Found at 6.6 miles beneath the ocean's surface, the xenophyophores beats the previous record by nearly two miles. The Mariana Trench xenophyophores were discovered by dropcams, developed by the Scripps Institution of Oceanography and National Geographic, which are unmanned HD cameras 'dropped' into the deep ocean to record life at the bottom.
Previous research has shown that xenophyophores are host to a number of multicellular organisms, meaning that the Mariana Trench could be teeming with life.
"The identification of these gigantic cells in one of the deepest marine environments on the planet opens up a whole new habitat for further study of biodiversity, biotechnological potential and extreme environment adaptation," says Doug Bartlett, the Scripps marine microbiologist who organized the Mariana Trench expedition, in a press release.
Xenophyophores are the largest known single cells, and have been found in great abundance on the sea floor. But given their fragility and deep-water lives, they are incredibly difficult to study and much of their natural history remains mysterious to scientists.
As one of very few taxa found exclusively in the deep sea, the xenophyophores are emblematic of what the deep sea offers.
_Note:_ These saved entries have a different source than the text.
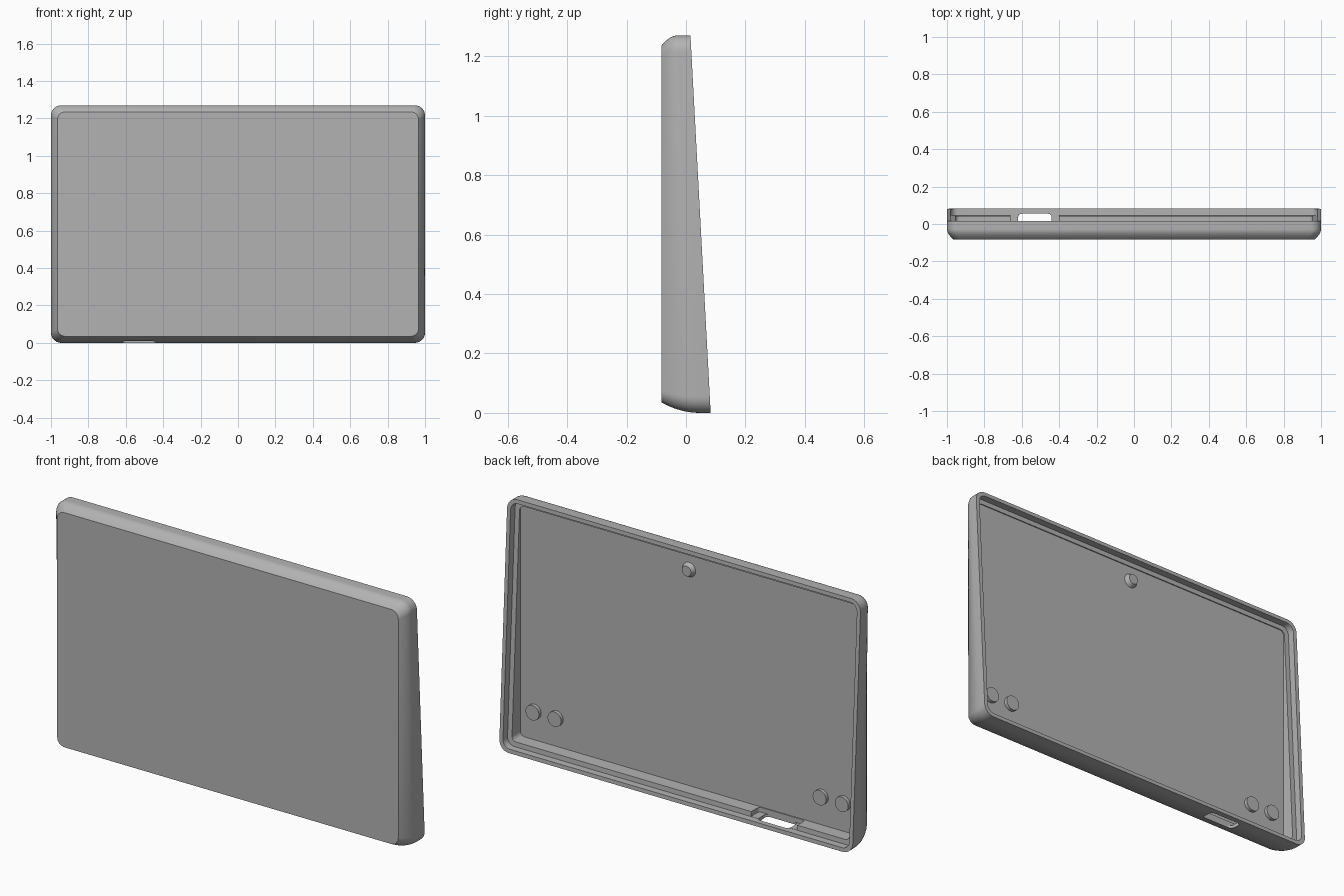
import bpy, bmesh, math
from mathutils import Matrix

if "Cube" in bpy.data.objects:
    bpy.data.objects.remove(bpy.data.objects["Cube"])

H = 1.27            # overall height
FRONT = -0.083      # flat outer face
FLOOR = -0.025      # inner floor of the tray

grey = bpy.data.materials.new("plain grey")
grey.diffuse_color = (0.45, 0.45, 0.45, 1)
grey.use_nodes = True
grey.node_tree.nodes["Principled BSDF"].inputs["Base Color"].default_value = grey.diffuse_color


def back(z):
    """Sloping plane of the open rim."""
    return 0.083 - 0.0535 * z


def outline(x0, x1, y0, y1, r, n=8):
    """Rounded rectangle, counter-clockwise."""
    pts = []
    for cx, cy, a0 in ((x1 - r, y1 - r, 0), (x0 + r, y1 - r, 90),
                       (x0 + r, y0 + r, 180), (x1 - r, y0 + r, 270)):
        for i in range(n + 1):
            a = math.radians(a0 + 90 * i / n)
            pts.append((cx + r * math.cos(a), cy + r * math.sin(a)))
    return pts


def finish(name, bm):
    bmesh.ops.recalc_face_normals(bm, faces=bm.faces)
    me = bpy.data.meshes.new(name)
    bm.to_mesh(me)
    bm.free()
    me.materials.append(grey)
    ob = bpy.data.objects.new(name, me)
    bpy.context.collection.objects.link(ob)
    return ob


def loft(name, rings):
    """Skin a list of equal-sized rings and cap both ends."""
    bm = bmesh.new()
    loops = [[bm.verts.new(p) for p in ring] for ring in rings]
    for a, b in zip(loops, loops[1:]):
        for i in range(len(a)):
            j = (i + 1) % len(a)
            bm.faces.new((a[i], a[j], b[j], b[i]))
    bm.faces.new(loops[0])
    bm.faces.new(loops[-1])
    return finish(name, bm)


def activate(ob):
    bpy.ops.object.select_all(action='DESELECT')
    ob.select_set(True)
    bpy.context.view_layer.objects.active = ob


def smooth(ob):
    activate(ob)
    bpy.ops.object.shade_smooth_by_angle(angle=math.radians(30))


def ring(inset, radius, depth):
    """Case ring at an inset, with y given by a function of z."""
    return [(x, depth(z), z) for x, z in
            outline(-1 + inset, 1 - inset, inset, H - inset, radius)]


# Case: curved outer edge, rim, shallow recess and deep pocket
rings = []
for k in range(9):
    s = k / 8
    d = 0.035 * (1 - s) ** 2
    rings.append(ring(d, 0.055 - 0.4 * d,
                      lambda z, s=s: FRONT + s * (0.13 - 0.059 * z)))
rings += [ring(0, 0.055, back),
          ring(0.02, 0.04, back),
          ring(0.02, 0.04, lambda z: back(z) - 0.037),
          ring(0.045, 0.025, lambda z: back(z) - 0.037),
          ring(0.045, 0.025, lambda z: FLOOR)]
case = loft("case", rings)

# Notch in the lower ledge and the port opening through the lower wall
notch_shape = outline(-0.66, -0.40, -0.02, 0.07, 0.015)
port_shape = outline(-0.62, -0.44, -0.02, 0.055, 0.02)
for name, shape, z0, z1 in (("notch_cutter", notch_shape, 0.021, 0.08),
                            ("port_cutter", port_shape, -0.05, 0.06)):
    cutter = loft(name, [[(x, y, z) for x, y in shape] for z in (z0, z1)])
    cutter.hide_render = True
    mod = case.modifiers.new(name, 'BOOLEAN')
    mod.operation = 'DIFFERENCE'
    mod.solver = 'EXACT'
    mod.object = cutter
    activate(case)
    bpy.ops.object.modifier_apply(modifier=mod.name)
    bpy.data.objects.remove(cutter)
smooth(case)


def peg(name, x, z, r1, r2, height):
    """Round stud standing on the tray floor, pointing backwards."""
    bm = bmesh.new()
    bmesh.ops.create_cone(bm, cap_ends=True, segments=32, radius1=r1, radius2=r2,
                          depth=height + 0.01,
                          matrix=Matrix.Translation((x, FLOOR + height / 2 - 0.005, z))
                          @ Matrix.Rotation(-math.pi / 2, 4, 'X'))
    smooth(finish(name, bm))


# Four lower studs and the tapered upper stud
for side, s in (("left", -1), ("right", 1)):
    peg(side + "_outer_stud", s * 0.875, 0.19, 0.038, 0.038, 0.018)
    peg(side + "_inner_stud", s * 0.75, 0.19, 0.038, 0.038, 0.018)
peg("upper_stud", 0, 1.15, 0.042, 0.026, 0.022)
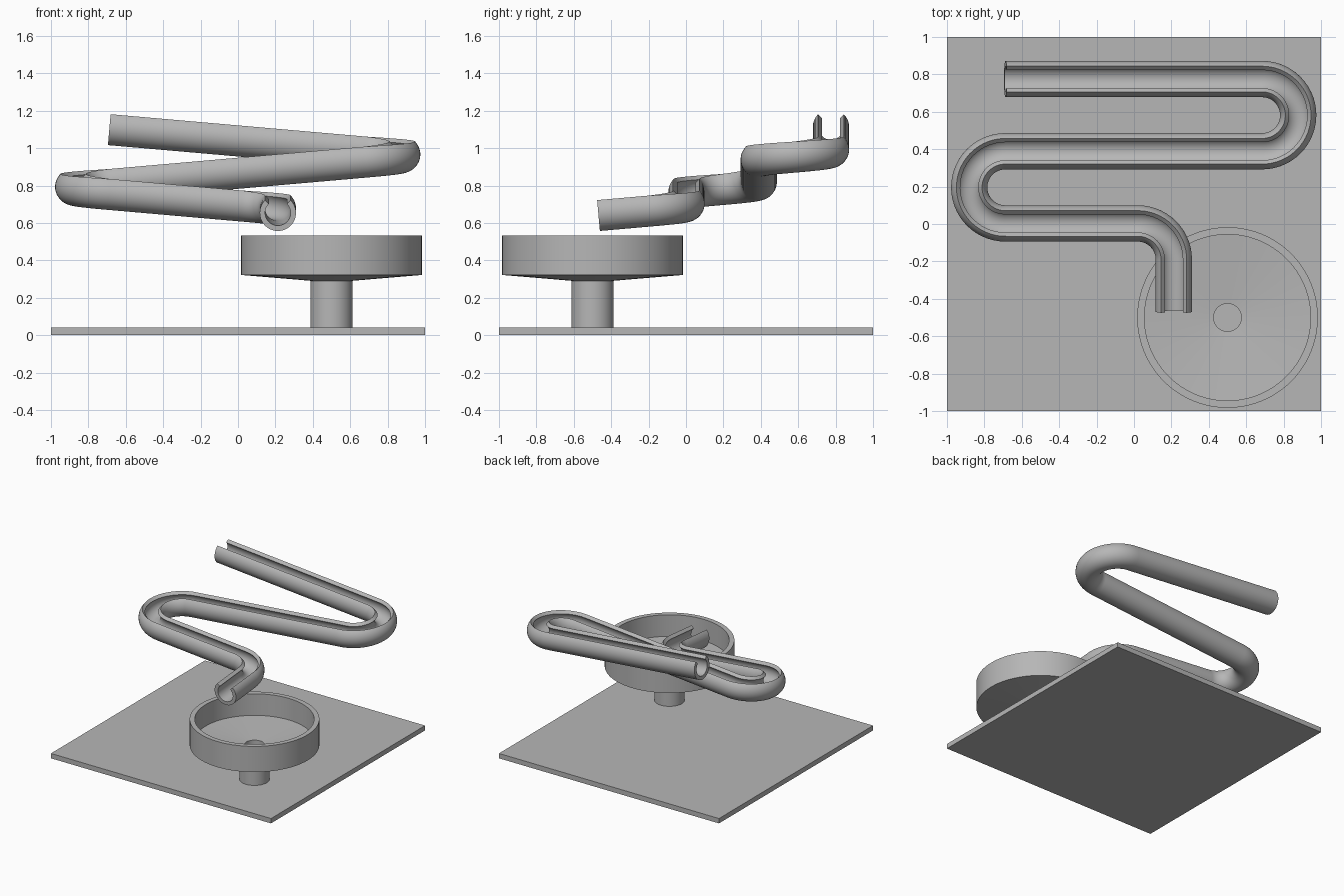
import bpy, bmesh
from math import sin, cos, pi, radians, tan
from mathutils import Vector, Matrix

cube = bpy.data.objects.get("Cube")
if cube:
    bpy.data.objects.remove(cube, do_unlink=True)

grey = bpy.data.materials.new("plain grey")
grey.use_nodes = True
grey.diffuse_color = (0.47, 0.47, 0.47, 1)
grey.node_tree.nodes["Principled BSDF"].inputs["Base Color"].default_value = grey.diffuse_color


def finish(name, bm, smooth=True):
    """Turn a bmesh into a named, shaded object."""
    bmesh.ops.recalc_face_normals(bm, faces=bm.faces)
    mesh = bpy.data.meshes.new(name)
    bm.to_mesh(mesh)
    bm.free()
    mesh.materials.append(grey)
    obj = bpy.data.objects.new(name, mesh)
    bpy.context.collection.objects.link(obj)
    if smooth:
        bpy.ops.object.select_all(action='DESELECT')
        bpy.context.view_layer.objects.active = obj
        obj.select_set(True)
        # Below the shallow funnel angles, so every true corner stays crisp
        bpy.ops.object.shade_smooth_by_angle(angle=radians(25))
    return obj


def skin(name, rings, looped):
    """Join closed cross-sections into a solid."""
    bm = bmesh.new()
    loops = [[bm.verts.new(p) for p in ring] for ring in rings]
    pairs = list(zip(loops, loops[1:]))
    if looped:
        pairs.append((loops[-1], loops[0]))
    for a, b in pairs:
        n = len(a)
        for i in range(n):
            j = (i + 1) % n
            bm.faces.new((a[i], a[j], b[j], b[i]))
    if not looped:
        # End walls of the C section, outer arc paired with inner arc
        for ring in (loops[0], loops[-1]):
            n = len(ring)
            for i in range(n // 2 - 1):
                bm.faces.new((ring[i], ring[i + 1], ring[n - 2 - i], ring[n - 1 - i]))
    return finish(name, bm)


# Base plate
PLATE = 0.04
bm = bmesh.new()
bmesh.ops.create_cube(bm, size=1, matrix=Matrix.Translation((0, 0, PLATE / 2))
                      @ Matrix.Diagonal((2, 2, PLATE, 1)))
finish("base_plate", bm, smooth=False)

# Catch bowl with funnel floor and hollow stem
profile = [(0.113, PLATE), (0.113, 0.291), (0.483, 0.322), (0.483, 0.533),
           (0.444, 0.533), (0.444, 0.356), (0.074, 0.325), (0.074, PLATE)]
SIDES = 96
turns = [2 * pi * k / SIDES for k in range(SIDES)]
skin("catch_bowl", [[(0.5 + r * cos(a), -0.5 + r * sin(a), z) for r, z in profile]
                    for a in turns], looped=True)

# Plan of the winding chute: straight runs joined by level-plan arcs
BEND = 0.193
STEPS = 28


def arc(cx, cy, start, end):
    n = round(STEPS * abs(end - start) / pi)
    plan = []
    for k in range(n + 1):
        a = start + (end - start) * k / n
        s = 1 if end > start else -1
        plan.append((Vector((cx + BEND * cos(a), cy + BEND * sin(a), 0)),
                     Vector((-s * sin(a), s * cos(a), 0))))
    return plan


y1 = 0.775
y2, y3 = y1 - 2 * BEND, y1 - 4 * BEND
plan = [(Vector((-0.687, y1, 0)), Vector((1, 0, 0)))]
plan += arc(0.685, y1 - BEND, pi / 2, -pi / 2)
plan += arc(-0.688, y2 - BEND, pi / 2, 3 * pi / 2)
plan += arc(0.02, y3 - BEND, pi / 2, 0)
plan.append((Vector((0.02 + BEND, -0.469, 0)), Vector((0, -1, 0))))

# C-shaped section, open upward by a quarter turn
OUTER, INNER, ARC = 0.097, 0.068, 36
angles = [radians(135 + 270 * k / ARC) for k in range(ARC + 1)]
section = [(OUTER * cos(a), OUTER * sin(a)) for a in angles]
section += [(INNER * cos(a), INNER * sin(a)) for a in reversed(angles)]

# Sweep it downhill at a steady slope
slope = tan(radians(5))
rings, z, last = [], 1.113, plan[0][0]
for point, heading in plan:
    z -= slope * (point - last).length
    last = point
    tangent = Vector((heading.x, heading.y, -slope)).normalized()
    side = heading.cross(Vector((0, 0, 1)))
    up = side.cross(tangent)
    centre = point + Vector((0, 0, z))
    rings.append([centre + side * u + up * v for u, v in section])
skin("winding_chute", rings, looped=False)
They are fascinating giants that are highly adapted to extreme conditions but at the same time are very fragile and poorly studied," explains Lisa Levin, director of the Scripps Center for Marine Biodiversity and Conservation. "These and many other structurally important organisms in the deep sea need our stewardship as human activities move to deeper waters."
Thanks to:::Enviromental News and photo work by NOAA